## What is expected
Report each line of the records below that holds the word "True".

+++ Input for this task +++

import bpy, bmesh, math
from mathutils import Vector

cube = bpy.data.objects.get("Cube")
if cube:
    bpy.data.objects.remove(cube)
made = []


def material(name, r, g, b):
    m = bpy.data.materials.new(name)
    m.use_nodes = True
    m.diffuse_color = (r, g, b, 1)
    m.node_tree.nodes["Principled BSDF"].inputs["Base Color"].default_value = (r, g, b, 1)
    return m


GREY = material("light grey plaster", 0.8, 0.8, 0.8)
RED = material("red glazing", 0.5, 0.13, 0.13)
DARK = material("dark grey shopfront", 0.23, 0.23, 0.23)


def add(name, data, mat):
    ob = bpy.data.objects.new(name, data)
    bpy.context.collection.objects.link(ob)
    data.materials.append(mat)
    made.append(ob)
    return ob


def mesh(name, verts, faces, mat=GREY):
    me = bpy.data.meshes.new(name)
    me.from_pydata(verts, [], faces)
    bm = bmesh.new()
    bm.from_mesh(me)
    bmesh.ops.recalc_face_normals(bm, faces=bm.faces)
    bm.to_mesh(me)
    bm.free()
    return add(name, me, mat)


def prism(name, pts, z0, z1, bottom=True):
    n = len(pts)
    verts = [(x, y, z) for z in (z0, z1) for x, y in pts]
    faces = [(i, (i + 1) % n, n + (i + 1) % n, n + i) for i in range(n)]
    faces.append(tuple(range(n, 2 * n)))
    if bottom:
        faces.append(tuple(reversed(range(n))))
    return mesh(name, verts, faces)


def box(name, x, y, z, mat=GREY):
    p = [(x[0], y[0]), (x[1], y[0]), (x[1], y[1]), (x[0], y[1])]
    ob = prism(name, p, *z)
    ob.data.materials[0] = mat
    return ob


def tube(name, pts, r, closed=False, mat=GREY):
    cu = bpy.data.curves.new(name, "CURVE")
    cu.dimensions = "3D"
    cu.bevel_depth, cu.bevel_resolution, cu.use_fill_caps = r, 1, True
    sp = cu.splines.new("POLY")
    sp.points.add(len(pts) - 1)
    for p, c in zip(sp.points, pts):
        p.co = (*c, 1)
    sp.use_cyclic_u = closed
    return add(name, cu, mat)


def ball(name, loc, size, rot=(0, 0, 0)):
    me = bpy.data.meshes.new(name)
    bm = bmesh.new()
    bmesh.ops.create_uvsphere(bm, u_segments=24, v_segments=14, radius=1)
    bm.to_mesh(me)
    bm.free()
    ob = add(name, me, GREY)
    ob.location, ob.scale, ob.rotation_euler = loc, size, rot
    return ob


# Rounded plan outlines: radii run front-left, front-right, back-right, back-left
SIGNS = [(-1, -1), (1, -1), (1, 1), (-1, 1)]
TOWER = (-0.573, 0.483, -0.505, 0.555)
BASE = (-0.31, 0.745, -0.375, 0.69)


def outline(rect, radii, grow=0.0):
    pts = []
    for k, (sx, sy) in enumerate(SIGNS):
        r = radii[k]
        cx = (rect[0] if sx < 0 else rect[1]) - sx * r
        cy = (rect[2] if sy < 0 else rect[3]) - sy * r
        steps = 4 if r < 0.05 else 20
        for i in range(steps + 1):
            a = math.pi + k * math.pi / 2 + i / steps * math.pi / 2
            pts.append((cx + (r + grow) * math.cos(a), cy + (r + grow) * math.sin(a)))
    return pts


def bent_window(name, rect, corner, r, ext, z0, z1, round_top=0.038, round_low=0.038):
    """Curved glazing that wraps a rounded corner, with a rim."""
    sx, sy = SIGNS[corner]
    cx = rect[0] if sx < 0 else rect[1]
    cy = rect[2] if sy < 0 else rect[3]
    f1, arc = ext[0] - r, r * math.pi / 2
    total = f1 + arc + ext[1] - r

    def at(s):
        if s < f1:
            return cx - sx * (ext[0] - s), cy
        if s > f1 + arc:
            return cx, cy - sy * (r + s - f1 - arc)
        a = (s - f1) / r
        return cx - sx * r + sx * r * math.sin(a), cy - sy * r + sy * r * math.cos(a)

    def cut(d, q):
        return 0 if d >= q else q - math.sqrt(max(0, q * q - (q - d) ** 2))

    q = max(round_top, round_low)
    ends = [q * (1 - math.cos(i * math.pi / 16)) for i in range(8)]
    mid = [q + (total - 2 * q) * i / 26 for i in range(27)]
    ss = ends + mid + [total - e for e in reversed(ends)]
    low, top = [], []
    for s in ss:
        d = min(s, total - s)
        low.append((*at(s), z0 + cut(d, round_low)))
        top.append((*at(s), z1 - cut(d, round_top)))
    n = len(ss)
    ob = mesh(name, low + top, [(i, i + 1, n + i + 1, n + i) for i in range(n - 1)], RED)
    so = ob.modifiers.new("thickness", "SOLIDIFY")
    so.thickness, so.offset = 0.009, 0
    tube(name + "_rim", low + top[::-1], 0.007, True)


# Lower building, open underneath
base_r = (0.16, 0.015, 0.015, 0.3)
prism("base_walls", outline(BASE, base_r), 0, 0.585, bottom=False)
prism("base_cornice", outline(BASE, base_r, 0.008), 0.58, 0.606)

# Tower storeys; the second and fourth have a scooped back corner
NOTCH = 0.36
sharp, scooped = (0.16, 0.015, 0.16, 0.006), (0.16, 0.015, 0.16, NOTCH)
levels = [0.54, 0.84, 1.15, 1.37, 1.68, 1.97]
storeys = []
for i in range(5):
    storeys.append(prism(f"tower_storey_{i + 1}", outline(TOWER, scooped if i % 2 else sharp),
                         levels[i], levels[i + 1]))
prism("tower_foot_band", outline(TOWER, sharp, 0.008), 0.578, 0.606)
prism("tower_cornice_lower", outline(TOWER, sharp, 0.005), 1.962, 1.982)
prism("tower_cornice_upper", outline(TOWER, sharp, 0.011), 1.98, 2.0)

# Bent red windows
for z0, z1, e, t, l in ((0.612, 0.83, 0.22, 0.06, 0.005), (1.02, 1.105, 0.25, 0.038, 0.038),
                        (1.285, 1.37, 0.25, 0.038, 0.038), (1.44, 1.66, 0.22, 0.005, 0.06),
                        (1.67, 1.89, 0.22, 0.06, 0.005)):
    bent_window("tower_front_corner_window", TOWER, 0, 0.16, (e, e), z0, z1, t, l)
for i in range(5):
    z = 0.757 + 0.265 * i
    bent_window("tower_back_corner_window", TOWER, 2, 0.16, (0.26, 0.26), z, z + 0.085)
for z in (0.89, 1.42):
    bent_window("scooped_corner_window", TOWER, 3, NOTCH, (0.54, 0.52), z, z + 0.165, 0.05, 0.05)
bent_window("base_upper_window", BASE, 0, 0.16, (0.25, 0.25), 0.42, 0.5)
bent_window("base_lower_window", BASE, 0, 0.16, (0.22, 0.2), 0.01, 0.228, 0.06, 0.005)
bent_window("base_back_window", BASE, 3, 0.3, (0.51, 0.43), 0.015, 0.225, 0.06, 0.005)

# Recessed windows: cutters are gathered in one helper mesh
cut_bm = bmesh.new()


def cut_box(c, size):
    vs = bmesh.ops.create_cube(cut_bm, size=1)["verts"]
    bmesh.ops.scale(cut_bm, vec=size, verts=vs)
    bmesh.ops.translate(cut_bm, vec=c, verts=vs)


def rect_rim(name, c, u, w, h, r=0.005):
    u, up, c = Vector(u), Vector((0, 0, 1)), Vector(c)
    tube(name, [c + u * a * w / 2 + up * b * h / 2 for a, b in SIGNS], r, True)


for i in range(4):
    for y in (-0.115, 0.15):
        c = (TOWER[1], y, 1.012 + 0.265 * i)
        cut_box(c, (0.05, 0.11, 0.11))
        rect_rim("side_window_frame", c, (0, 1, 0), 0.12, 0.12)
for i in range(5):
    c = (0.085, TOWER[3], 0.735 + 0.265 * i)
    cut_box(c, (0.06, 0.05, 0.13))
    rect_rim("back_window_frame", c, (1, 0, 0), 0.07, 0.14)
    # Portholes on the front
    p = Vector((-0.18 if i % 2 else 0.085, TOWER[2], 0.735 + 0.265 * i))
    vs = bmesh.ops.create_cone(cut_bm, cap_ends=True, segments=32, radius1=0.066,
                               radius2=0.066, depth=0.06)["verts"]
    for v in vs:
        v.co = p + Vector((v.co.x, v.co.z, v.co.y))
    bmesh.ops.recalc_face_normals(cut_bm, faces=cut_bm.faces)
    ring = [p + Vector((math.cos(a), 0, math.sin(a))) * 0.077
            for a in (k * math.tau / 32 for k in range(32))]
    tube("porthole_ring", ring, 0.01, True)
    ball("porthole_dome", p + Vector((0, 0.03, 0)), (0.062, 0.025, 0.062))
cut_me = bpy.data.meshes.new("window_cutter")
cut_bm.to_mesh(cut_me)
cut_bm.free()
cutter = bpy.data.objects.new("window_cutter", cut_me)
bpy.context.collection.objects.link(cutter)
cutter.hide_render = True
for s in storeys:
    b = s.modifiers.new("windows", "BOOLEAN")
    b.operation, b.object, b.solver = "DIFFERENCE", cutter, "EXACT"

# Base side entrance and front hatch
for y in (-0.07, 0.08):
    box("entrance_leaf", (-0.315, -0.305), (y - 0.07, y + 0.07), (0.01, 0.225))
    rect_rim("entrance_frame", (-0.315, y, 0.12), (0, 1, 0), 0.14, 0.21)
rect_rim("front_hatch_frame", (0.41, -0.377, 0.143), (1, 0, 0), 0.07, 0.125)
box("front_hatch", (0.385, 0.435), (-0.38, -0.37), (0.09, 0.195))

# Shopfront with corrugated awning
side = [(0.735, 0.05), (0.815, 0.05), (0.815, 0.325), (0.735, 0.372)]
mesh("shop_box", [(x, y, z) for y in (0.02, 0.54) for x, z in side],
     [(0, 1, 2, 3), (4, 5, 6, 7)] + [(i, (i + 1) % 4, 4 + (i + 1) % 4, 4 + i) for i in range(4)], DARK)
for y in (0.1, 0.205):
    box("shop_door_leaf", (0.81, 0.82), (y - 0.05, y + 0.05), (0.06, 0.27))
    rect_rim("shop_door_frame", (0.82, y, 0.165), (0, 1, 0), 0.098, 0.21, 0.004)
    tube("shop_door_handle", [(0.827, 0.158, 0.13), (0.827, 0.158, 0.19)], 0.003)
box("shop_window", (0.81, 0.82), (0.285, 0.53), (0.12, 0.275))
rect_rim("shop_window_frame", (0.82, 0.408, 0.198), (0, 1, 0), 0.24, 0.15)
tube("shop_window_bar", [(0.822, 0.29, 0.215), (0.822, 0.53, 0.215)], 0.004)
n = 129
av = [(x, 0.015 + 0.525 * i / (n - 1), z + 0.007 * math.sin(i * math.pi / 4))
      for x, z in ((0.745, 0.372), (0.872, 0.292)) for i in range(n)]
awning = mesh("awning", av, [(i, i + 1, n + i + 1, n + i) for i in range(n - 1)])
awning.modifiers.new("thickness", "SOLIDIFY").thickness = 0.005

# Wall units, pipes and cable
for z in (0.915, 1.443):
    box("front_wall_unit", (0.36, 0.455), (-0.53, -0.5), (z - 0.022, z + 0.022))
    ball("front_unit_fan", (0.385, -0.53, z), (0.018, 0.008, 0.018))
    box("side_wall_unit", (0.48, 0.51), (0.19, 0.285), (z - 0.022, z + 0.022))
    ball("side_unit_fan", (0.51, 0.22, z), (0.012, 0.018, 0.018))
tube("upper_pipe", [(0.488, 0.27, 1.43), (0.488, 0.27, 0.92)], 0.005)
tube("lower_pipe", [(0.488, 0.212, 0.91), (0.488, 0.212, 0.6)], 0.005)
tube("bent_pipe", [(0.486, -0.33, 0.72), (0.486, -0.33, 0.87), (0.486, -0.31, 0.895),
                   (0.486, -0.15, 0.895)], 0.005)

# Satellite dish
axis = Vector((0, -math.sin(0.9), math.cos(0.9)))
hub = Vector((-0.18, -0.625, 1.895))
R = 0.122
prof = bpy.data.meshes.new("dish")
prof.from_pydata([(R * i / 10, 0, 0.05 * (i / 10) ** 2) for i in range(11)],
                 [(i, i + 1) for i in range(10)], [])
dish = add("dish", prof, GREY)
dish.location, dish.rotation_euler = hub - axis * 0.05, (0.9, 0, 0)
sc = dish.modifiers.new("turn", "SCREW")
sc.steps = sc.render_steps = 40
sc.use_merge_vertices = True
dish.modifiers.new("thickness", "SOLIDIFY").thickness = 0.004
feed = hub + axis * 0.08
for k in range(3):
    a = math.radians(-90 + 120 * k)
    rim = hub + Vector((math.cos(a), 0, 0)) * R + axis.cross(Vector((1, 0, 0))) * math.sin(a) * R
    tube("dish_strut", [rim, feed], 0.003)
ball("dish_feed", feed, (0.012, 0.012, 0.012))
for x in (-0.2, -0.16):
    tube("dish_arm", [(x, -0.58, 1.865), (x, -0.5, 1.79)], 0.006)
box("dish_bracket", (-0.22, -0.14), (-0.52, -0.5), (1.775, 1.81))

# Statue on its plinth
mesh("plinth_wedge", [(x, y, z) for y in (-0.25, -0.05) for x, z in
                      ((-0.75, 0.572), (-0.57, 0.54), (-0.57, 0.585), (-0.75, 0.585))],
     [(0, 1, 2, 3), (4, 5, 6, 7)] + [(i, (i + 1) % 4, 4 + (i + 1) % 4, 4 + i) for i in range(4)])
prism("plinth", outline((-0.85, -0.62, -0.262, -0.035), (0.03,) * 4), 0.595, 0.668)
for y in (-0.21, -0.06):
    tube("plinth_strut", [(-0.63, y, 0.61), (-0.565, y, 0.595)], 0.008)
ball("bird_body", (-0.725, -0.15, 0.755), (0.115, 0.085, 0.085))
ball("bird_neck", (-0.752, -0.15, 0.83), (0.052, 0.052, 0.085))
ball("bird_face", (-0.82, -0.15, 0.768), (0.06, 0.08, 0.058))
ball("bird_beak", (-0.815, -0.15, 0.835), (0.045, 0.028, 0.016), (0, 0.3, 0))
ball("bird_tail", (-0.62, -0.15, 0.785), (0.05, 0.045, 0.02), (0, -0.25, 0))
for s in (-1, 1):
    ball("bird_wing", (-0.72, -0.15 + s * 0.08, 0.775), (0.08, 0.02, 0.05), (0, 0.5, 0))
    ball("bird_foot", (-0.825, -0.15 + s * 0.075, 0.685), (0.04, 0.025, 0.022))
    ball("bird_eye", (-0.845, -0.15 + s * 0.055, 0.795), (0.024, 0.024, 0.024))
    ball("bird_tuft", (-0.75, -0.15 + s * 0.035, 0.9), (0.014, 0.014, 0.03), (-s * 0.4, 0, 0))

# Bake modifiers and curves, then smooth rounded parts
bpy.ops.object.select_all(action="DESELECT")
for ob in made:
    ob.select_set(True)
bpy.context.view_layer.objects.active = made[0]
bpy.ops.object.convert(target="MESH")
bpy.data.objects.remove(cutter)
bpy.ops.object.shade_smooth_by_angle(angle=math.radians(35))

+++

## Your response
    m.use_nodes = True
def prism(name, pts, z0, z1, bottom=True):
    cu.bevel_depth, cu.bevel_resolution, cu.use_fill_caps = r, 1, True
    tube(name + "_rim", low + top[::-1], 0.007, True)
    tube(name, [c + u * a * w / 2 + up * b * h / 2 for a, b in SIGNS], r, True)
    vs = bmesh.ops.create_cone(cut_bm, cap_ends=True, segments=32, radius1=0.066,
    tube("porthole_ring", ring, 0.01, True)
cutter.hide_render = True
sc.use_merge_vertices = True
    ob.select_set(True)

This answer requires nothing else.